q. I'm going to a wedding in Baja. I wanted to turn the trip into a spa vacation, but Rancho La Puerta is all booked up. Any ideas?--S.W., Redmond, Wash.
a. Pity you can't stay at Rancho La Puerta (800/443-7565), which made T&L's World's Best Awards last year. Another great option for your post-wedding trip, however, is the spa at the oceanfront 61-suite Las Ventanas al Paraíso in Los Cabos (888/525-0483). Las Ventanas has New Age treatments such as evening aromatherapy massages by torchlight in a seaside pavilion, private inroom yoga classes, and even sage foot-baths. A three-night package for two that includes yoga and stretching classes, eight treatments, and two meals daily is available for $2,900. Other, less expensive options: The European-style Casa Playa Spa at the 1926 Rosarito Beach Hotel (800/343-8582) has a traditional list of services, such as body polishes, mud wraps, and seaweed slimming treatments.
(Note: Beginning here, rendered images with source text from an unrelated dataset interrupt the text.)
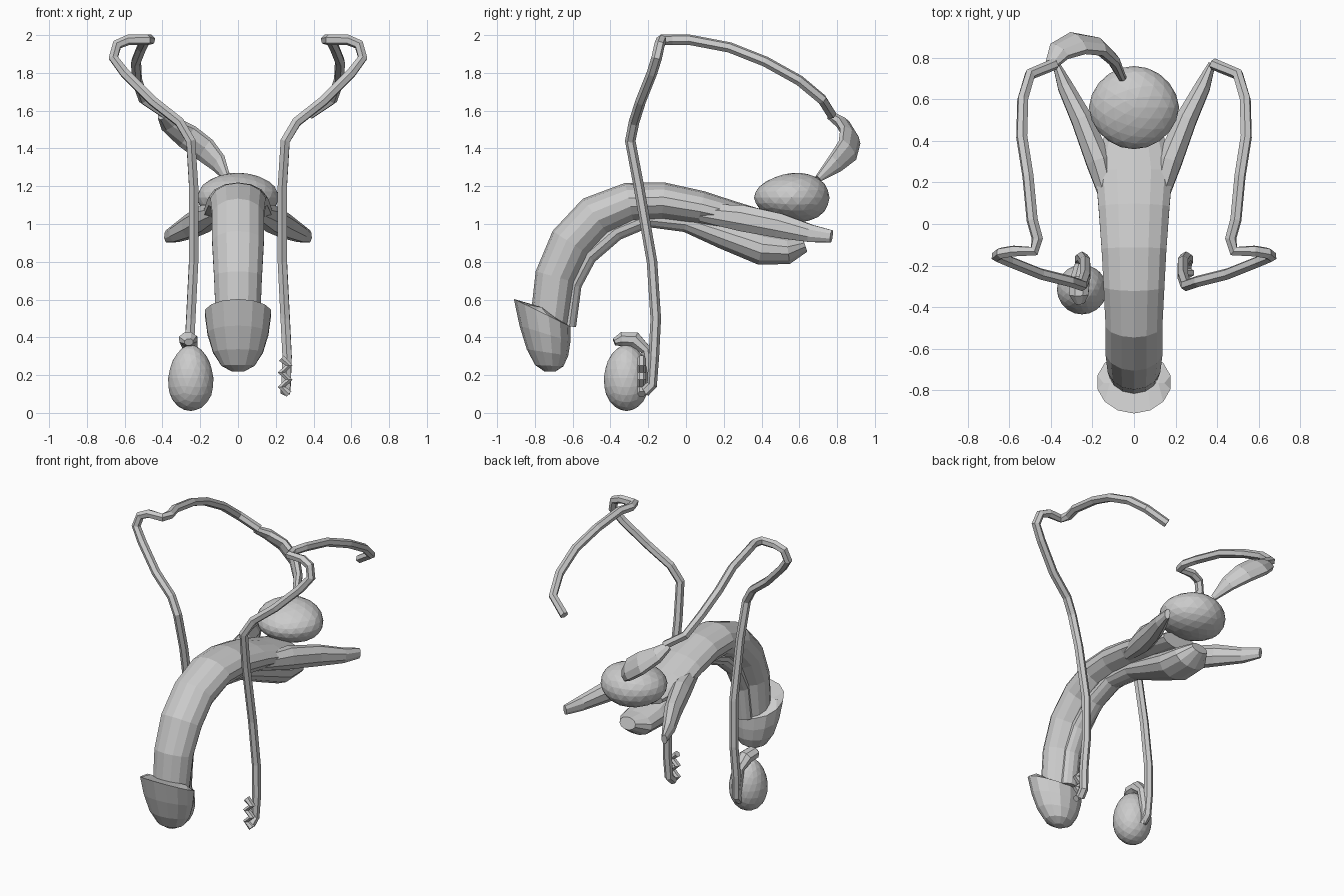
import bpy
import bmesh
import math
from mathutils import Vector

old = bpy.data.objects.get("Cube")
if old:
    bpy.data.objects.remove(old, do_unlink=True)

# Single flat grey
grey = bpy.data.materials.new("plain_grey")
grey.use_nodes = True
colour = (0.6, 0.6, 0.6, 1)
grey.diffuse_color = colour
grey.node_tree.nodes["Principled BSDF"].inputs["Base Color"].default_value = colour


def finish(name, bm):
    """Turn a bmesh into a flat shaded object."""
    bmesh.ops.recalc_face_normals(bm, faces=bm.faces)
    mesh = bpy.data.meshes.new(name)
    bm.to_mesh(mesh)
    bm.free()
    mesh.materials.append(grey)
    part = bpy.data.objects.new(name, mesh)
    bpy.context.collection.objects.link(part)
    return part


def loft(name, path, radii, sides, deform=None):
    """Skin elliptical rings along a path; each radius pair is (sideways, normal)."""
    points = [Vector(p) for p in path]
    last = len(points) - 1
    bm = bmesh.new()
    rings = []
    side = Vector((1, 0, 0))
    for i, point in enumerate(points):
        ahead = points[min(i + 1, last)] - point
        behind = point - points[max(i - 1, 0)]
        tangent = (ahead.normalized() + behind.normalized()).normalized()
        side = (side - tangent * side.dot(tangent)).normalized()
        normal = tangent.cross(side)
        wide, deep = radii[i]
        ring = []
        for k in range(sides):
            angle = math.tau * (k + 0.5) / sides
            offset = side * wide * math.cos(angle) + normal * deep * math.sin(angle)
            ring.append(bm.verts.new(point + offset))
        rings.append(ring)
    for lower, upper in zip(rings, rings[1:]):
        for k in range(sides):
            n = (k + 1) % sides
            bm.faces.new((lower[k], lower[n], upper[n], upper[k]))
    bm.faces.new(rings[0])
    bm.faces.new(rings[-1])
    if deform:
        for vert in bm.verts:
            deform(vert.co)
    return finish(name, bm)


def midline_loft(name, stations, sides, deform=None):
    """Loft on the centre plane from stations of y, z, sideways and normal radius."""
    path = [(0, y, z) for y, z, wide, deep in stations]
    radii = [(wide, deep) for y, z, wide, deep in stations]
    return loft(name, path, radii, sides, deform)


def tube(name, path, radius, sides=6):
    return loft(name, path, [(radius, radius)] * len(path), sides)


def ellipsoid(name, centre, size, shape=None):
    bm = bmesh.new()
    bmesh.ops.create_icosphere(bm, subdivisions=3, radius=1)
    for vert in bm.verts:
        if shape:
            shape(vert.co)
        vert.co = Vector(centre) + vert.co * Vector(size)
    return finish(name, bm)


def flip(path, sign):
    return [(x * sign, y, z) for x, y, z in path]


# Arched main shaft
midline_loft("shaft", [
    (-.72, .48, .12, .105), (-.69, .72, .13, .11), (-.61, .9, .14, .115),
    (-.48, 1.04, .14, .115), (-.3, 1.115, .15, .105), (-.12, 1.12, .16, .1),
    (.08, 1.085, .175, .09), (.25, 1.045, .19, .075), (.45, 1.01, .14, .05)], 14)

# Thin lower column that swells into a bulb at the back
midline_loft("lower_column_and_bulb", [
    (-.63, .46, .06, .05), (-.6, .68, .06, .05), (-.52, .83, .06, .05),
    (-.37, .96, .065, .05), (-.2, 1.03, .065, .05), (0, 1.01, .075, .055),
    (.2, .94, .1, .075), (.4, .87, .13, .09), (.54, .86, .12, .075),
    (.63, .89, .06, .04)], 12)


# Flared head with a slanted rim
def slant_rim(co):
    amount = (co.z - .22) / .3
    co.z -= .47 * (co.y + .72) * amount
    co.y -= .04 * amount


midline_loft("head", [
    (-.72, .53, .115, .1), (-.72, .56, .15, .12), (-.72, .53, .18, .15),
    (-.72, .42, .165, .135), (-.72, .32, .135, .11), (-.72, .25, .09, .075),
    (-.72, .22, .035, .03)], 14, slant_rim)

# Paired rear legs and long ducts
leg_path = [(.11, .08, 1.06), (.17, .3, 1.03), (.25, .5, .99),
            (.33, .66, .95), (.375, .77, .935)]
leg_radii = [(.04, .05), (.065, .075), (.055, .07), (.04, .05), (.018, .035)]
duct_path = [
    (.25, -.22, .11), (.255, -.18, .15), (.26, -.17, .3), (.25, -.16, .5),
    (.235, -.18, .8), (.235, -.25, 1.2), (.25, -.295, 1.44), (.31, -.275, 1.54),
    (.45, -.24, 1.65), (.6, -.18, 1.8), (.66, -.155, 1.88), (.64, -.14, 1.95),
    (.58, -.13, 1.975), (.48, -.13, 1.975), (.465, -.07, 1.975), (.49, .02, 1.975),
    (.51, .23, 1.935), (.54, .42, 1.86), (.535, .6, 1.76), (.5, .72, 1.66),
    (.38, .77, 1.58)]
for label, sign in (("left", 1), ("right", -1)):
    loft(label + "_rear_leg", flip(leg_path, sign), leg_radii, 8)
    tube(label + "_duct", flip(duct_path, sign), .028)

# Small wavy end on the left duct
coil = [(.25 + .02 * (-1) ** i, -.235, .1 + .038 * i) for i in range(6)]
tube("left_duct_coil", coil, .022)


# Egg shaped gland with its cap on the right
def egg(co):
    co.x *= 1 - .12 * co.z
    co.y *= 1 - .08 * co.z


ellipsoid("right_gland", (-.25, -.315, .185), (.12, .12, .175), egg)
loft("right_gland_cap",
     [(-.26, -.38, .375), (-.265, -.34, .39), (-.26, -.27, .385),
      (-.25, -.21, .33), (-.25, -.19, .2), (-.25, -.21, .1)],
     [(.025, .02), (.05, .04), (.05, .045), (.04, .03), (.035, .03), (.02, .02)], 8)


# Rounded rear gland, thinner towards the front
def flatten_front(co):
    co.z *= 1 + .15 * co.y
    co.x *= 1 + .06 * (1 - abs(co.y))


ellipsoid("rear_gland", (0, .56, 1.14), (.205, .2, .13), flatten_front)

# Flattened pouch joining the right duct to the rear gland
loft("right_pouch",
     [(-.4, .765, 1.575), (-.36, .83, 1.53), (-.27, .87, 1.465),
      (-.17, .855, 1.39), (-.1, .79, 1.32), (-.055, .7, 1.24)],
     [(.03, .025), (.06, .035), (.08, .035), (.075, .035), (.055, .03), (.02, .02)], 8)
For $339, a couple can stay two nights in a room with an ocean view and get four meals and a spa service each. Also in Baja, on a cliff overlooking the Pacific, is the 74-room Las Rocas Resort & Spa (888/527-7622), which uses France's excellent Guinot products for facials, and herbs from the rain forest as part of the moisturizing mud treatment. A two-night stay for two during the week, with four treatments, is only $189.
q. I'd like to see the sights while in Bangkok, but I hear the highways are jammed and dirty. I don't want to spend the day stuck in a cab. What can I do?--D.M., Salt Lake City, Utah
a. You're right to worry: Bangkok has some of the worst traffic problems in Asia. More than 3 million vehicles clog a tiny network of roads each day; cars crawl along at only nine miles an hour during peak driving time -- and let's not even talk about the pollution caused by all that exhaust. (Thankfully, the Thai aren't familiar with the concept of road rage; drivers for the most part calmly wait out the ever-present gridlock.)
But there are several ways to avoid this mess. The easiest and most scenic route is by boat. Bangkok was once called "the Venice of the East" (although many of its canals have been paved over to make room for -- you guessed it -- cars). Water taxis, known as long-tail boats, are an inexpensive means of getting around the city, but you can also take a ferry, which shuttles back and forth across the Chao Phraya river, or a speedy express boat, which stops along a predetermined route. If you want a more modern way to travel in Bangkok, look to the sky -- or rather, the Skytrain. The roughly $1.7 billion elevated rail system, which opened just two months ago, delivers a clean, efficient, and quick trip (trains arrive every two or three minutes during rush hour, and, at a top speed of 50 mph, a ride to any destination along the system's two lines is "not to exceed 30 minutes," according to the Bangkok Transit System). A few drawbacks remain: There are no connections to other mass-transit services, or even to parking lots. But since commuters are hesitant to give up their cars for the Skytrain, at least for now, you'll have a roomy ride to the Temple of the Golden Buddha.
q. We'll soon be staying at one of the ritziest hotels in New York. I know which fork to use, but am unsure about another etiquette point: How much do I tip the staff?--W.D.J., Chicago, Ill.
a. According to Stan Bromley, Four Seasons regional vice president and general manager of the chain's San Francisco hotel, the tip is entirely up to you: "We're neurotic about influencing our staff about expectations. Whatever you're comfortable with is what you should tip." Bromley says the average tip for a concierge is $10 to $15, "but only if he has really bent over backward to arrange services, like a table at the hippest restaurant or tickets to a sold-out show." Still not sure what to do?Check out www.tipping.org, where suggested gratuities are listed on a case-by-case basis, from bellmen ($10 for bringing you and your luggage to your room) and chambermaids ($5 a night; more if you're staying longer than a week) to garage attendants and hairstylists.
E-mail your questions to AskTL@travelandleisure.com, fax them to 800/926-1748, or mail them to: Ask T&L, 1120 Avenue of the Americas, 10th floor, New York, NY 10036. We regret that questions can be answered only in the column.